> Assignment: Every line in the data below that includes "fill" belongs in the answer, copied as it stands.
***** Given data
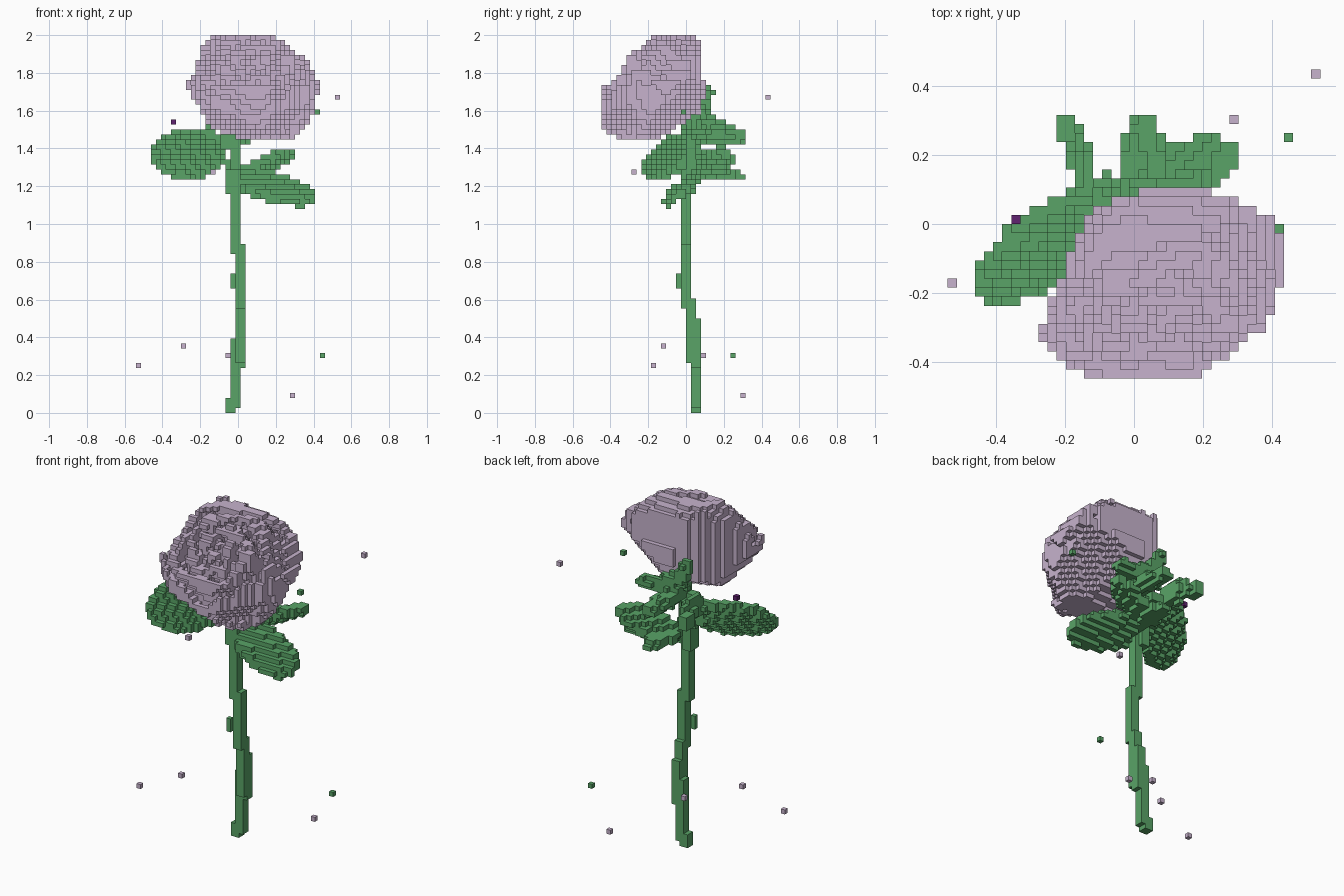
import bpy, bmesh, math
from mathutils import Vector
from mathutils.geometry import intersect_point_line

old = bpy.data.objects.get("Cube")
if old:
    bpy.data.objects.remove(old)

H = 2 / 76  # voxel edge length
NX, NY, NZ = 20, 17, 76


def material(name, rgb):
    m = bpy.data.materials.new(name)
    m.use_nodes = True
    m.diffuse_color = (*rgb, 1)
    m.node_tree.nodes["Principled BSDF"].inputs["Base Color"].default_value = (*rgb, 1)
    return m


MAUVE = material("mauve petal", (0.57, 0.45, 0.61))
GREEN = material("leaf green", (0.1, 0.37, 0.135))
PLUM = material("dark plum", (0.115, 0.016, 0.16))


def centre(c):
    return Vector((c[0] * H, (c[1] + .5) * H, (c[2] + .5) * H))


def cell_at(p):
    return (round(p[0] / H), math.floor(p[1] / H), math.floor(p[2] / H))


GRID = [(i, j, k) for i in range(-NX, NX + 1) for j in range(-NY, NY) for k in range(NZ)]
POINTS = [(c, centre(c)) for c in GRID]
used = set()


def fill(test):
    return {c for c, p in POINTS if test(p)}


def build(name, cells, mat):
    """Skin a set of voxels, leaving out faces between neighbours."""
    cells = cells - used
    used.update(cells)
    bm = bmesh.new()
    verts = {}

    def vert(key):
        if key not in verts:
            verts[key] = bm.verts.new(((key[0] - .5) * H, key[1] * H, key[2] * H))
        return verts[key]

    for c in cells:
        for a in range(3):
            b, d = (a + 1) % 3, (a + 2) % 3
            for side in (0, 1):
                n = list(c)
                n[a] += 2 * side - 1
                if tuple(n) in cells:
                    continue
                loop = []
                for s, t in ((0, 0), (1, 0), (1, 1), (0, 1)):
                    q = list(c)
                    q[a] += side
                    q[b] += s
                    q[d] += t
                    loop.append(vert(tuple(q)))
                bm.faces.new(loop if side else loop[::-1])
    me = bpy.data.meshes.new(name)
    bm.to_mesh(me)
    bm.free()
    me.materials.append(mat)
    ob = bpy.data.objects.new(name, me)
    bpy.context.collection.objects.link(ob)
    return ob


def inside(poly, x, y):
    hit = False
    for (x1, y1), (x2, y2) in zip(poly, poly[1:] + poly[:1]):
        if (y1 > y) != (y2 > y) and x < x1 + (y - y1) * (x2 - x1) / (y2 - y1):
            hit = not hit
    return hit


def box(x0, x1, y0, y1, z0, z1):
    return fill(lambda p: x0 < p.x < x1 and y0 < p.y < y1 and z0 < p.z < z1)


def leaf(base, tip, across, half_width, half_thick=.03):
    """Flat oval blade from base to tip, spread along the across direction."""
    base, tip = Vector(base), Vector(tip)
    mid, axis = (base + tip) / 2, (tip - base).normalized()
    w = Vector(across)
    w = (w - axis * w.dot(axis)).normalized()
    n, half = axis.cross(w), (tip - base).length / 2

    def test(p):
        d = p - mid
        r = (d.dot(axis) / half) ** 2 + (d.dot(w) / half_width) ** 2
        return r < 1 and abs(d.dot(n)) < half_thick * (1.1 - .4 * r)
    return fill(test)


def tube(points, radius):
    pts = [Vector(p) for p in points]

    def test(p):
        for a, b in zip(pts, pts[1:]):
            q, t = intersect_point_line(p, a, b)
            q = a.lerp(b, min(1, max(0, t)))
            if (p - q).length < radius:
                return True
        return False
    return fill(test)


# Bloom: a rounded cup leaning forward, where six simple profiles overlap
SIDE = [(-.45, 1.46), (-.45, 1.72), (-.34, 1.79), (-.32, 1.88), (-.14, 2.01), (.06, 2.01),
        (.1, 1.7), (.08, 1.57), (-.02, 1.46)]
FRONT = [(-.12, 1.46), (-.265, 1.72), (-.265, 1.82), (-.19, 1.96), (-.12, 2.01), (.23, 2.01),
         (.34, 1.91), (.43, 1.74), (.43, 1.61), (.3, 1.46)]
TOP = [(-.13, -.45), (.18, -.45), (.43, -.26), (.43, 0), (.25, .085), (.12, .12),
       (-.03, .085), (-.13, .03), (-.265, -.27), (-.265, -.36)]
BACK_LEFT = [(-.34, 1.72), (-.32, 1.78), (-.13, 1.885), (-.015, 1.905), (.17, 1.85), (.445, 1.625),
             (.355, 1.51), (.295, 1.38), (.1, 1.4), (-.1, 1.43)]
BACK_RIGHT = [(-.12, 1.83), (.13, 1.71), (.13, 1.25), (0, 1.19), (-.39, 1.18), (-.5, 1.34),
              (-.47, 1.57), (-.25, 1.79)]
LEFTWARD, BACK_LEFT_UP = Vector((.82, .574, 0)), Vector((.248, -.354, .911))
BACK_RIGHTWARD, BACK_RIGHT_UP = Vector((-.766, .643, 0)), Vector((.325, .387, .868))


def in_bloom(p):
    u, v = p.dot(LEFTWARD), p.dot(Vector((-.248, .354, .911)))
    return (p.z > 1.46 and inside(SIDE, p.y, p.z) and inside(FRONT, p.x, p.z)
            and inside(TOP, p.x, p.y)
            and abs((u + .025) / .39) ** 2.6 + abs((v - 1.5) / .37) ** 2.6 < 1
            and inside(BACK_LEFT, -u, p.dot(BACK_LEFT_UP))
            and inside(BACK_RIGHT, p.dot(BACK_RIGHTWARD), p.dot(BACK_RIGHT_UP)))


bloom = fill(in_bloom)


# Broken spiral gaps between petals, cut into the open side of the bloom
def petal_gap(c):
    i, j, k = c
    depth = next((s for s in range(1, 4)
                  if (i, j - s, k + s) not in bloom or (i + s, j - s, k + s) not in bloom), 9)
    p = centre(c)
    u, v = p.x - .08, (p.y + p.z - 1.56) * .707
    r, a = math.hypot(u, v * 1.1), math.atan2(v, u)
    wave = math.sin(r * 62 + a * 2 + 1.3 * math.sin(a * 5 + r * 20))
    return depth <= (3 if wave > .8 and r < .2 else 2 if wave > .6 else 1 if wave > .1 else 0)


build("bloom", {c for c in bloom if not petal_gap(c)}, MAUVE)
used.update(bloom)

# Stem of offset lengths, with a thorn
stem = (box(-.07, -.014, .027, .082, 0, .08) | box(-.041, .014, .027, .082, .03, .39)
        | box(-.014, .041, .027, .082, .23, .5) | box(-.014, .041, 0, .055, .27, .61)
        | box(-.014, .041, -.027, .027, .56, .89) | box(-.041, .014, -.027, .027, .83, 1.3)
        | box(-.069, -.014, -.027, .055, 1.17, 1.3) | box(-.041, .014, 0, .055, 1.28, 1.55)
        | box(-.041, -.014, -.055, -.027, .67, .73))
build("stem", stem, GREEN)

# Green cup and sepals behind the bloom
cup = fill(lambda p: (p - Vector((.03, .06, 1.54))).length < .085)
build("cup", cup | box(-.1, .014, 0, .06, 1.39, 1.5), GREEN)
build("sepal_back", leaf((.02, .03, 1.48), (.03, .32, 1.47), (1, 0, -.4), .065, .035), GREEN)
build("sepal_left", leaf((0, .06, 1.52), (.23, .13, 1.54), (0, 1, .4), .05), GREEN)
build("sepal_upper", leaf((.02, .07, 1.5), (-.1, .125, 1.73), (1, .3, 0), .04), GREEN)

# Leaves
build("leaf_right", leaf((-.1, .08, 1.42), (-.435, -.22, 1.31), (-.45, .5, .85), .155), GREEN)
build("leaf_right_stalk", tube([(-.02, .03, 1.31), (-.1, .07, 1.35), (-.16, .06, 1.39)], .028)
      | tube([(-.05, .07, 1.44), (-.16, .1, 1.46)], .028), GREEN)
build("leaf_left_front", leaf((-.02, .03, 1.25), (.41, -.06, 1.13), (0, .75, .55), .115), GREEN)
build("leaf_left_back", leaf((0, .1, 1.26), (.3, .21, 1.38), (-.3, .8, -.4), .09)
      | leaf((.02, .03, 1.28), (.04, .31, 1.25), (1, 0, .2), .06)
      | tube([(-.01, .02, 1.26), (.08, .1, 1.29)], .03), GREEN)
build("leaf_right_back", leaf((-.15, .06, 1.49), (-.16, .28, 1.46), (0, 0, 1), .07, .027)
      | box(-.235, -.18, .24, .31, 1.41, 1.51), GREEN)

# Loose floating specks
SPECKS = [(.521, .425, 1.68, MAUVE), (-.521, -.18, .24, MAUVE), (-.28, -.13, .35, MAUVE),
          (.30, .29, .10, MAUVE), (-.055, .095, .29, MAUVE), (-.14, -.27, 1.265, MAUVE),
          (.44, .24, .29, GREEN), (.411, -.015, 1.6, GREEN), (-.335, .02, 1.545, PLUM)]
for n, (x, y, z, mat) in enumerate(SPECKS, 1):
    cell = cell_at((x, y, z))
    used.discard(cell)
    build(f"speck_{n}", {cell}, mat)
**********
> Response to this exercise:
def fill(test):
    return fill(lambda p: x0 < p.x < x1 and y0 < p.y < y1 and z0 < p.z < z1)
    return fill(test)
    return fill(test)
bloom = fill(in_bloom)
cup = fill(lambda p: (p - Vector((.03, .06, 1.54))).length < .085)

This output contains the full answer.